**What you should do**. Repeat exactly the lines below that lie between the line with "return b + 0.5" and the line with "ca, sa = math.cos(a), math.sin(a)", counting both of those lines as part of the answer.

**Materials provided**.

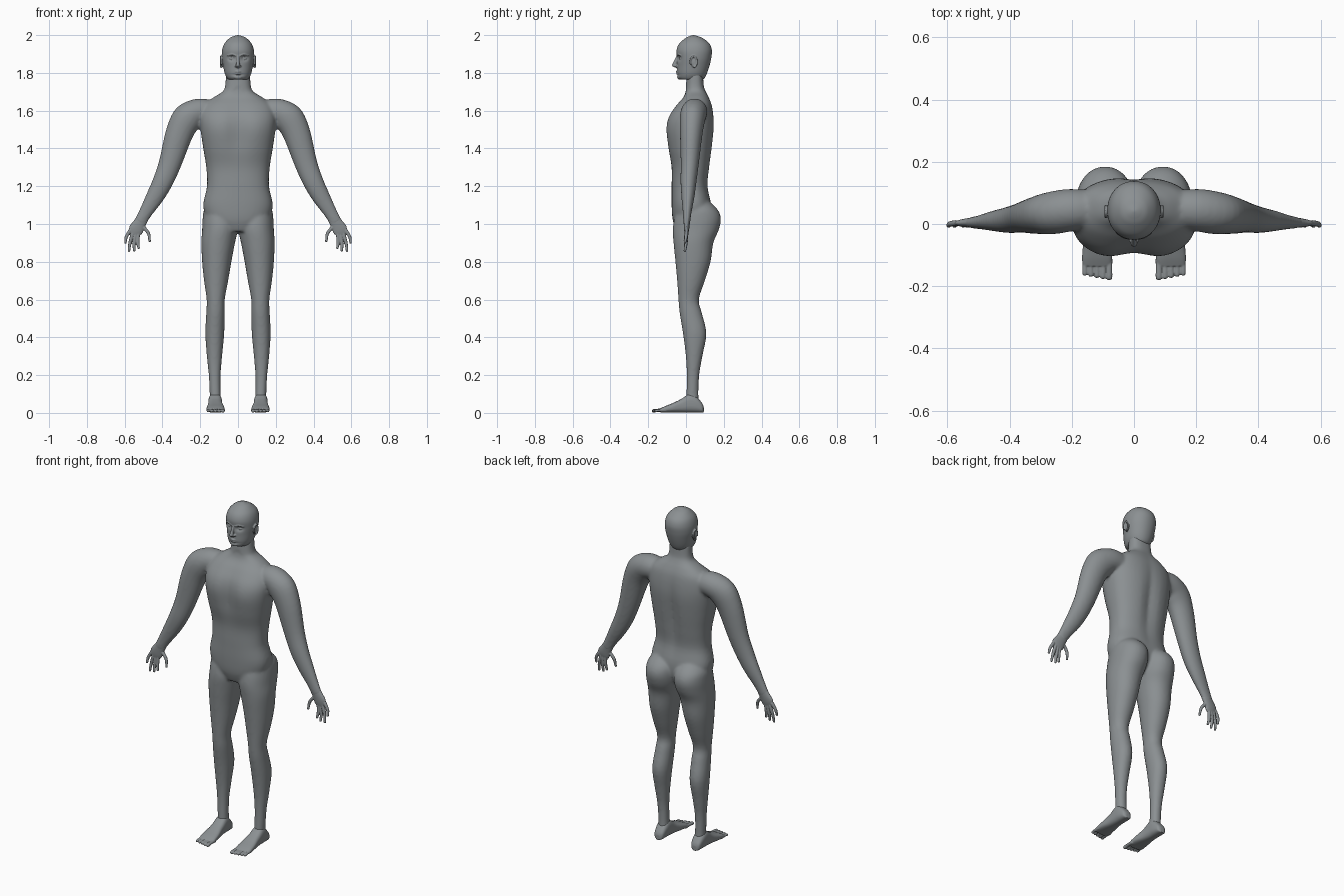
import bpy, bmesh, math
from mathutils import Vector as V

cube = bpy.data.objects.get("Cube")
if cube:
    bpy.data.objects.remove(cube)

skin = bpy.data.materials.new("plain_grey")
skin.use_nodes = True
GREY = (0.26, 0.28, 0.29, 1)
skin.diffuse_color = GREY
skin.node_tree.nodes["Principled BSDF"].inputs["Base Color"].default_value = GREY
X, Y, Z = V((1, 0, 0)), V((0, 1, 0)), V((0, 0, 1))


def spline(a, b, c, d, t):
    return b + 0.5 * t * (c - a + t * (2*a - 5*b + 4*c - d + t * (3*(b - c) + d - a)))


def loft(bm, rings, power=2.0, sides=32, steps=4, flip=1):
    """Skin smoothly through (centre, half-axis u, half-axis v) rings."""
    full = []
    for i in range(len(rings) - 1):
        four = [rings[max(0, min(len(rings) - 1, i + k))] for k in (-1, 0, 1, 2)]
        for s in range(steps):
            full.append([spline(*(r[k] for r in four), s / steps) for k in range(3)])
    full.append(rings[-1])
    loops = []
    for c, u, v in full:
        loop = []
        for j in range(sides):
            a = 2 * math.pi * j / sides
            ca, sa = math.cos(a), math.sin(a)
            p = c + u * math.copysign(abs(ca) ** (2 / power), ca) \
                  + v * math.copysign(abs(sa) ** (2 / power), sa)
            loop.append(bm.verts.new((p.x * flip, p.y, p.z)))
        loops.append(loop)
    for a, b in zip(loops, loops[1:]):
        for j in range(sides):
            k = (j + 1) % sides
            bm.faces.new((a[j], a[k], b[k], b[j]))
    bm.faces.new(loops[0])
    bm.faces.new(loops[-1])
    return [v for loop in loops for v in loop]


def slices(rows):
    """Horizontal rings from (z, x min, x max, y front, y back)."""
    return [(V(((a + b) / 2, (f + k) / 2, z)), X * (b - a) / 2, Y * (k - f) / 2)
            for z, a, b, f, k in rows]


def tube(bm, pts, axis, flip=1, sides=16):
    """Tube along (x, y, z, radius on axis, radius across it), with rounded ends."""
    p = [V(q[:3]) for q in pts]
    rings = []
    for i, q in enumerate(pts):
        t = (p[min(i + 1, len(p) - 1)] - p[max(i - 1, 0)]).normalized()
        w = t.cross(axis).normalized()
        u = w.cross(t)
        ring = (p[i], u * q[3], w * q[4])
        cap = [(p[i] + t * d * min(q[3], q[4]), u * q[3] * r, w * q[4] * r)
               for d, r in ((0.6, 0.8), (0.95, 0.3))]
        if i == 0:
            rings += [(2 * p[i] - c, a, b) for c, a, b in reversed(cap)]
        rings.append(ring)
        if i == len(p) - 1:
            rings += cap
    return loft(bm, rings, sides=sides, flip=flip)


def ball(bm, at, size):
    vs = bmesh.ops.create_uvsphere(bm, u_segments=20, v_segments=12, radius=1)["verts"]
    for v in vs:
        v.co = V((v.co.x * size[0], v.co.y * size[1], v.co.z * size[2])) + V(at)


def finish(bm, name, voxel, smooth):
    bmesh.ops.recalc_face_normals(bm, faces=bm.faces)
    me = bpy.data.meshes.new(name)
    bm.to_mesh(me)
    bm.free()
    ob = bpy.data.objects.new(name, me)
    bpy.context.collection.objects.link(ob)
    me.materials.append(skin)
    fuse = ob.modifiers.new("fuse", "REMESH")
    fuse.mode, fuse.voxel_size, fuse.use_smooth_shade = "VOXEL", voxel, True
    soft = ob.modifiers.new("soften", "SMOOTH")
    soft.factor, soft.iterations = 0.5, smooth


# Body: torso with chest and spine hollows, legs, arms
bm = bmesh.new()
torso = [(.96, .09, -.05, .09), (1.02, .16, -.07, .13), (1.1, .184, -.076, .135),
         (1.2, .164, -.076, .117), (1.3, .168, -.078, .127), (1.4, .184, -.1, .14),
         (1.5, .198, -.114, .15), (1.57, .2, -.098, .148), (1.63, .18, -.055, .138),
         (1.67, .13, -.018, .122), (1.7, .082, -.004, .106), (1.73, .068, 0, .095),
         (1.8, .064, .005, .09)]
for v in loft(bm, slices([(z, -w, w, f, k) for z, w, f, k in torso]), 2.4, 48):
    z = v.co.z
    chest = math.exp(-((z - 1.5) / .13) ** 2) * math.exp(-(v.co.x / .06) ** 2)
    spine = math.exp(-((z - 1.38) / .2) ** 2) * math.exp(-(v.co.x / .035) ** 2)
    v.co.y += .022 * chest if v.co.y < 0 else -.016 * spine
leg = [(1.13, .04, .14, -.01, .11), (1.08, .004, .178, -.045, .165),
       (1.03, -.002, .187, -.062, .185), (.97, .001, .19, -.07, .174),
       (.9, .016, .194, -.066, .145), (.8, .035, .19, -.056, .13), (.7, .052, .18, -.047, .1),
       (.6, .07, .166, -.04, .068), (.53, .07, .168, -.034, .084), (.42, .073, .173, -.016, .108),
       (.3, .084, .165, -.001, .087), (.2, .092, .155, .004, .07), (.1, .092, .15, .002, .066),
       (.04, .088, .15, .0, .07)]
arm = [(.1, .05, 1.59, .055, .055), (.2, .045, 1.595, .068, .07), (.265, .035, 1.562, .068, .08),
       (.31, .028, 1.482, .06, .073), (.36, .02, 1.32, .048, .06), (.4, .013, 1.22, .042, .054),
       (.442, .01, 1.14, .034, .047), (.49, .006, 1.06, .023, .036), (.518, .004, 1.01, .018, .032)]
for s in (1, -1):
    loft(bm, slices(leg), 2.1, flip=s)
    tube(bm, arm, Y, s, 32)
finish(bm, "body", .0075, 8)

# Hands: flat palm, four fingers and an inner thumb
fingers = [((.572, .965), (.592, .93), (.596, .902)), ((.558, .95), (.572, .9), (.577, .858)),
           ((.543, .945), (.55, .895), (.549, .86)), ((.528, .95), (.53, .905), (.526, .873)),
           ((.502, .985), (.474, .95), (.468, .91))]
for name, s in (("left_hand", 1), ("right_hand", -1)):
    bm = bmesh.new()
    tube(bm, [(.505, .005, 1.03, .018, .031), (.523, .004, 1.0, .016, .034),
              (.54, .003, .97, .013, .039), (.549, .002, .95, .009, .03)], Y, s, 24)
    for f in fingers:
        tube(bm, [(x, y, z, r, r) for (x, z), y, r in
                  zip(f, (.003, 0, -.006), (.0095, .0085, .0065))], Y, s)
    finish(bm, name, .0028, 2)

# Feet: wedge from heel to ball, five toes
foot = [(.094, .121, .012, .03), (.085, .121, .027, .05), (.055, .121, .034, .085),
        (.02, .121, .036, .1), (-.025, .12, .038, .072), (-.07, .119, .045, .05),
        (-.11, .119, .048, .034), (-.135, .119, .046, .022)]
for name, s in (("left_foot", 1), ("right_foot", -1)):
    bm = bmesh.new()
    loft(bm, [(V((x, y, h / 2 + .002)), X * w, Z * h / 2) for y, x, w, h in foot], 2.7, flip=s)
    for i in range(5):
        x, r = .08 + .0195 * i, .0105 - .0006 * i
        tip = -.171 + .003 * i
        tube(bm, [(x, -.11, .014, r, r), (x, -.145, .014, r * .8, r),
                  (x, tip, .011, r * .95, r)], Z, s)
    finish(bm, name, .003, 2)

# Head: skull and jaw with eye sockets, then features
bm = bmesh.new()
skull = [(1.764, .05, -.03, .088), (1.775, .06, -.042, .1), (1.8, .071, -.046, .112),
         (1.84, .079, -.046, .125), (1.88, .085, -.047, .134), (1.92, .084, -.05, .137),
         (1.955, .072, -.036, .124), (1.983, .046, -.004, .09), (1.995, .022, .02, .06),
         (2.0, .004, .038, .044)]
for v in loft(bm, slices([(z, -w, w, f, k) for z, w, f, k in skull]), 2.1, 64, 8):
    if v.co.y < 0:
        socket = ((abs(v.co.x) - .034) / .017) ** 2 + ((v.co.z - 1.877) / .013) ** 2
        v.co.y += .013 * math.exp(-socket)
        v.co.y += .005 * math.exp(-(v.co.x / .03) ** 2 - ((v.co.z - 1.79) / .006) ** 2)
tube(bm, [(0, -.043, 1.888, .007, .008), (0, -.054, 1.86, .008, .01),
          (0, -.062, 1.84, .011, .012), (0, -.05, 1.832, .01, .006)], X)
for z, y in ((1.807, -.046), (1.796, -.044)):
    tube(bm, [(-.022, y + .008, z - .001, .003, .003), (0, y - .003, z, .005, .005),
              (.022, y + .008, z - .001, .003, .003)], Z)
ball(bm, (0, -.034, 1.778), (.024, .013, .013))
for s in (1, -1):
    ball(bm, (.034 * s, -.027, 1.876), (.013, .009, .008))
    ball(bm, (.011 * s, -.049, 1.836), (.007, .008, .006))
    tube(bm, [(.012, -.047, 1.892, .004, .004), (.034, -.042, 1.898, .005, .004),
              (.056, -.028, 1.892, .003, .003)], Z, s)
    ear = [(.09, .04 + .017 * math.cos(a), 1.858 + .029 * math.sin(a), .005, .005)
           for a in (math.radians(d) for d in range(200, -100, -30))]
    tube(bm, ear, X, s)
    ball(bm, (.084 * s, .04, 1.855), (.006, .015, .026))
finish(bm, "head", .003, 2)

**Output of the task**.
    return b + 0.5 * t * (c - a + t * (2*a - 5*b + 4*c - d + t * (3*(b - c) + d - a)))


def loft(bm, rings, power=2.0, sides=32, steps=4, flip=1):
    """Skin smoothly through (centre, half-axis u, half-axis v) rings."""
    full = []
    for i in range(len(rings) - 1):
        four = [rings[max(0, min(len(rings) - 1, i + k))] for k in (-1, 0, 1, 2)]
        for s in range(steps):
            full.append([spline(*(r[k] for r in four), s / steps) for k in range(3)])
    full.append(rings[-1])
    loops = []
    for c, u, v in full:
        loop = []
        for j in range(sides):
            a = 2 * math.pi * j / sides
            ca, sa = math.cos(a), math.sin(a)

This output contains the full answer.